**Work item**. The records below are to be retyped in full, without any alteration.

** Information provided follows **

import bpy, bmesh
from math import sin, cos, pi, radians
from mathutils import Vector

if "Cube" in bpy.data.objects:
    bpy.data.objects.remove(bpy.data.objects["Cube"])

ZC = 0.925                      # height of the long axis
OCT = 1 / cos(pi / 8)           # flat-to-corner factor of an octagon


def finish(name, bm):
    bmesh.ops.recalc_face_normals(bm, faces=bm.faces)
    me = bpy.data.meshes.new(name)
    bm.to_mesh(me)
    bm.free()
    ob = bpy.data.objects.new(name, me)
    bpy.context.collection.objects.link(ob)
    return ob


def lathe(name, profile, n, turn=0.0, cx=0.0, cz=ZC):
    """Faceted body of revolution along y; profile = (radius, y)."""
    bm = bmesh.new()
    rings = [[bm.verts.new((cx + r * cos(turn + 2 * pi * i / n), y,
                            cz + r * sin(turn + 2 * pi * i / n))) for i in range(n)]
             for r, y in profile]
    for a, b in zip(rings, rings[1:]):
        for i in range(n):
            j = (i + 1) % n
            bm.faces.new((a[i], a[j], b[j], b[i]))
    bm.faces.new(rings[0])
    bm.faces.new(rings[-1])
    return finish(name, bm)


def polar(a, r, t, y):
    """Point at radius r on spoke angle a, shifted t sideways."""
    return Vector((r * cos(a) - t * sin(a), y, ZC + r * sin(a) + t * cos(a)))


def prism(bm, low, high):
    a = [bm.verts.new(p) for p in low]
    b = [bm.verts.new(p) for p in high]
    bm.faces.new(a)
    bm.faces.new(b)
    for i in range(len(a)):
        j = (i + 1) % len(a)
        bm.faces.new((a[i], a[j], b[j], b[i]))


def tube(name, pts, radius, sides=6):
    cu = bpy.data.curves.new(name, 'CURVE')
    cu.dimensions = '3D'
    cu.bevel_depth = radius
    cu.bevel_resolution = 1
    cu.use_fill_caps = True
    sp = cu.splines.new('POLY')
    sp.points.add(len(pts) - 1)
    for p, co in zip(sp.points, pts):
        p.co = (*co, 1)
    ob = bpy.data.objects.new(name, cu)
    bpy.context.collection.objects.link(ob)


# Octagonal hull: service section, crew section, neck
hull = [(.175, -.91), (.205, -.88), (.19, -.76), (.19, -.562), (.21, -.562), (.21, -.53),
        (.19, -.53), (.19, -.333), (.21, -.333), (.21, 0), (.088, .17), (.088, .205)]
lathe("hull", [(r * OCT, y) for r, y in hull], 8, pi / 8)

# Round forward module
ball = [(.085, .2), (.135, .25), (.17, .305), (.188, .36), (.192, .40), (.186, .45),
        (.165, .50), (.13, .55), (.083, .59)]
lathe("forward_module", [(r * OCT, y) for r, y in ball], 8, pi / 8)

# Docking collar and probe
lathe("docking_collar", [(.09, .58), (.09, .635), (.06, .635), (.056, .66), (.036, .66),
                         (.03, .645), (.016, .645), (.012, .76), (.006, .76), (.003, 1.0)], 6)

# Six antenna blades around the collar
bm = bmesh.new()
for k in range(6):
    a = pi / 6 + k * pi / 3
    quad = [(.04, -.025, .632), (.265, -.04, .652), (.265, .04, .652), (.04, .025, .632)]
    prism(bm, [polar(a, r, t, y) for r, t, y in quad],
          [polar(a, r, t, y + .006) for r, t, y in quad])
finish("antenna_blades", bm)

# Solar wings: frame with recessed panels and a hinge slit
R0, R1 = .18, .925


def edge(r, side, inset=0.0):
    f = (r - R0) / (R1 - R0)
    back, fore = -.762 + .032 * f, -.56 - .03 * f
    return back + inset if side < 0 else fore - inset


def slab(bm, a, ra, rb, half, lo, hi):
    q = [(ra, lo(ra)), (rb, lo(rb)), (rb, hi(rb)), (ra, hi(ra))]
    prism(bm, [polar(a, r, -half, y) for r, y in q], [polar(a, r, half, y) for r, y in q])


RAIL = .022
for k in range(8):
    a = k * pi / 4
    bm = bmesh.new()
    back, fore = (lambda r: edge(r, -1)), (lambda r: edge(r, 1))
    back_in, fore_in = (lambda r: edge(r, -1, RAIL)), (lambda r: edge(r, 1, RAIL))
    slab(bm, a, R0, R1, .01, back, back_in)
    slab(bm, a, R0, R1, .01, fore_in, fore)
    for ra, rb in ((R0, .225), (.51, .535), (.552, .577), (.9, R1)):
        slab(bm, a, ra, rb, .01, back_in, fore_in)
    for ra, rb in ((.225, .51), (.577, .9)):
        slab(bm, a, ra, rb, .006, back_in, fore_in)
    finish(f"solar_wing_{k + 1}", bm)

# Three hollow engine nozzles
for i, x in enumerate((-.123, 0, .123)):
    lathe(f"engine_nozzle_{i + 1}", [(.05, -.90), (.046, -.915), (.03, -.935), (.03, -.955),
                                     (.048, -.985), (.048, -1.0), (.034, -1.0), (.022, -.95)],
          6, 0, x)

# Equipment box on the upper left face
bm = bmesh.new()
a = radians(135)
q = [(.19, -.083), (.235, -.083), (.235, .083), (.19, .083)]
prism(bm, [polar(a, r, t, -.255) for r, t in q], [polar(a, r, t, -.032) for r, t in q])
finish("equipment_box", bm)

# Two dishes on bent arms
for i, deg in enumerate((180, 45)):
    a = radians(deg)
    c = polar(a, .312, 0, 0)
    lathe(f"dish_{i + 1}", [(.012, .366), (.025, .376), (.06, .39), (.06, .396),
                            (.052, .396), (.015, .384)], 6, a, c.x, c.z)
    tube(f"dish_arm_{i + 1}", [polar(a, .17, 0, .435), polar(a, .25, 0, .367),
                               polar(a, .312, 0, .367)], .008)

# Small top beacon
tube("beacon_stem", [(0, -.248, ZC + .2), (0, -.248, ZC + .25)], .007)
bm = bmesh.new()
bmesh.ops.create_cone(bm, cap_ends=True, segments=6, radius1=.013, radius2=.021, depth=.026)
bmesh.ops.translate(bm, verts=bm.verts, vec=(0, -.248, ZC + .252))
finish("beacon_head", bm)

** End of Information provided **

**Finished task**.
import bpy, bmesh
from math import sin, cos, pi, radians
from mathutils import Vector

if "Cube" in bpy.data.objects:
    bpy.data.objects.remove(bpy.data.objects["Cube"])

ZC = 0.925                      # height of the long axis
OCT = 1 / cos(pi / 8)           # flat-to-corner factor of an octagon


def finish(name, bm):
    bmesh.ops.recalc_face_normals(bm, faces=bm.faces)
    me = bpy.data.meshes.new(name)
    bm.to_mesh(me)
    bm.free()
    ob = bpy.data.objects.new(name, me)
    bpy.context.collection.objects.link(ob)
    return ob


def lathe(name, profile, n, turn=0.0, cx=0.0, cz=ZC):
    """Faceted body of revolution along y; profile = (radius, y)."""
    bm = bmesh.new()
    rings = [[bm.verts.new((cx + r * cos(turn + 2 * pi * i / n), y,
                            cz + r * sin(turn + 2 * pi * i / n))) for i in range(n)]
             for r, y in profile]
    for a, b in zip(rings, rings[1:]):
        for i in range(n):
            j = (i + 1) % n
            bm.faces.new((a[i], a[j], b[j], b[i]))
    bm.faces.new(rings[0])
    bm.faces.new(rings[-1])
    return finish(name, bm)


def polar(a, r, t, y):
    """Point at radius r on spoke angle a, shifted t sideways."""
    return Vector((r * cos(a) - t * sin(a), y, ZC + r * sin(a) + t * cos(a)))


def prism(bm, low, high):
    a = [bm.verts.new(p) for p in low]
    b = [bm.verts.new(p) for p in high]
    bm.faces.new(a)
    bm.faces.new(b)
    for i in range(len(a)):
        j = (i + 1) % len(a)
        bm.faces.new((a[i], a[j], b[j], b[i]))


def tube(name, pts, radius, sides=6):
    cu = bpy.data.curves.new(name, 'CURVE')
    cu.dimensions = '3D'
    cu.bevel_depth = radius
    cu.bevel_resolution = 1
    cu.use_fill_caps = True
    sp = cu.splines.new('POLY')
    sp.points.add(len(pts) - 1)
    for p, co in zip(sp.points, pts):
        p.co = (*co, 1)
    ob = bpy.data.objects.new(name, cu)
    bpy.context.collection.objects.link(ob)


# Octagonal hull: service section, crew section, neck
hull = [(.175, -.91), (.205, -.88), (.19, -.76), (.19, -.562), (.21, -.562), (.21, -.53),
        (.19, -.53), (.19, -.333), (.21, -.333), (.21, 0), (.088, .17), (.088, .205)]
lathe("hull", [(r * OCT, y) for r, y in hull], 8, pi / 8)

# Round forward module
ball = [(.085, .2), (.135, .25), (.17, .305), (.188, .36), (.192, .40), (.186, .45),
        (.165, .50), (.13, .55), (.083, .59)]
lathe("forward_module", [(r * OCT, y) for r, y in ball], 8, pi / 8)

# Docking collar and probe
lathe("docking_collar", [(.09, .58), (.09, .635), (.06, .635), (.056, .66), (.036, .66),
                         (.03, .645), (.016, .645), (.012, .76), (.006, .76), (.003, 1.0)], 6)

# Six antenna blades around the collar
bm = bmesh.new()
for k in range(6):
    a = pi / 6 + k * pi / 3
    quad = [(.04, -.025, .632), (.265, -.04, .652), (.265, .04, .652), (.04, .025, .632)]
    prism(bm, [polar(a, r, t, y) for r, t, y in quad],
          [polar(a, r, t, y + .006) for r, t, y in quad])
finish("antenna_blades", bm)

# Solar wings: frame with recessed panels and a hinge slit
R0, R1 = .18, .925


def edge(r, side, inset=0.0):
    f = (r - R0) / (R1 - R0)
    back, fore = -.762 + .032 * f, -.56 - .03 * f
    return back + inset if side < 0 else fore - inset


def slab(bm, a, ra, rb, half, lo, hi):
    q = [(ra, lo(ra)), (rb, lo(rb)), (rb, hi(rb)), (ra, hi(ra))]
    prism(bm, [polar(a, r, -half, y) for r, y in q], [polar(a, r, half, y) for r, y in q])


RAIL = .022
for k in range(8):
    a = k * pi / 4
    bm = bmesh.new()
    back, fore = (lambda r: edge(r, -1)), (lambda r: edge(r, 1))
    back_in, fore_in = (lambda r: edge(r, -1, RAIL)), (lambda r: edge(r, 1, RAIL))
    slab(bm, a, R0, R1, .01, back, back_in)
    slab(bm, a, R0, R1, .01, fore_in, fore)
    for ra, rb in ((R0, .225), (.51, .535), (.552, .577), (.9, R1)):
        slab(bm, a, ra, rb, .01, back_in, fore_in)
    for ra, rb in ((.225, .51), (.577, .9)):
        slab(bm, a, ra, rb, .006, back_in, fore_in)
    finish(f"solar_wing_{k + 1}", bm)

# Three hollow engine nozzles
for i, x in enumerate((-.123, 0, .123)):
    lathe(f"engine_nozzle_{i + 1}", [(.05, -.90), (.046, -.915), (.03, -.935), (.03, -.955),
                                     (.048, -.985), (.048, -1.0), (.034, -1.0), (.022, -.95)],
          6, 0, x)

# Equipment box on the upper left face
bm = bmesh.new()
a = radians(135)
q = [(.19, -.083), (.235, -.083), (.235, .083), (.19, .083)]
prism(bm, [polar(a, r, t, -.255) for r, t in q], [polar(a, r, t, -.032) for r, t in q])
finish("equipment_box", bm)

# Two dishes on bent arms
for i, deg in enumerate((180, 45)):
    a = radians(deg)
    c = polar(a, .312, 0, 0)
    lathe(f"dish_{i + 1}", [(.012, .366), (.025, .376), (.06, .39), (.06, .396),
                            (.052, .396), (.015, .384)], 6, a, c.x, c.z)
    tube(f"dish_arm_{i + 1}", [polar(a, .17, 0, .435), polar(a, .25, 0, .367),
                               polar(a, .312, 0, .367)], .008)

# Small top beacon
tube("beacon_stem", [(0, -.248, ZC + .2), (0, -.248, ZC + .25)], .007)
bm = bmesh.new()
bmesh.ops.create_cone(bm, cap_ends=True, segments=6, radius1=.013, radius2=.021, depth=.026)
bmesh.ops.translate(bm, verts=bm.verts, vec=(0, -.248, ZC + .252))
finish("beacon_head", bm)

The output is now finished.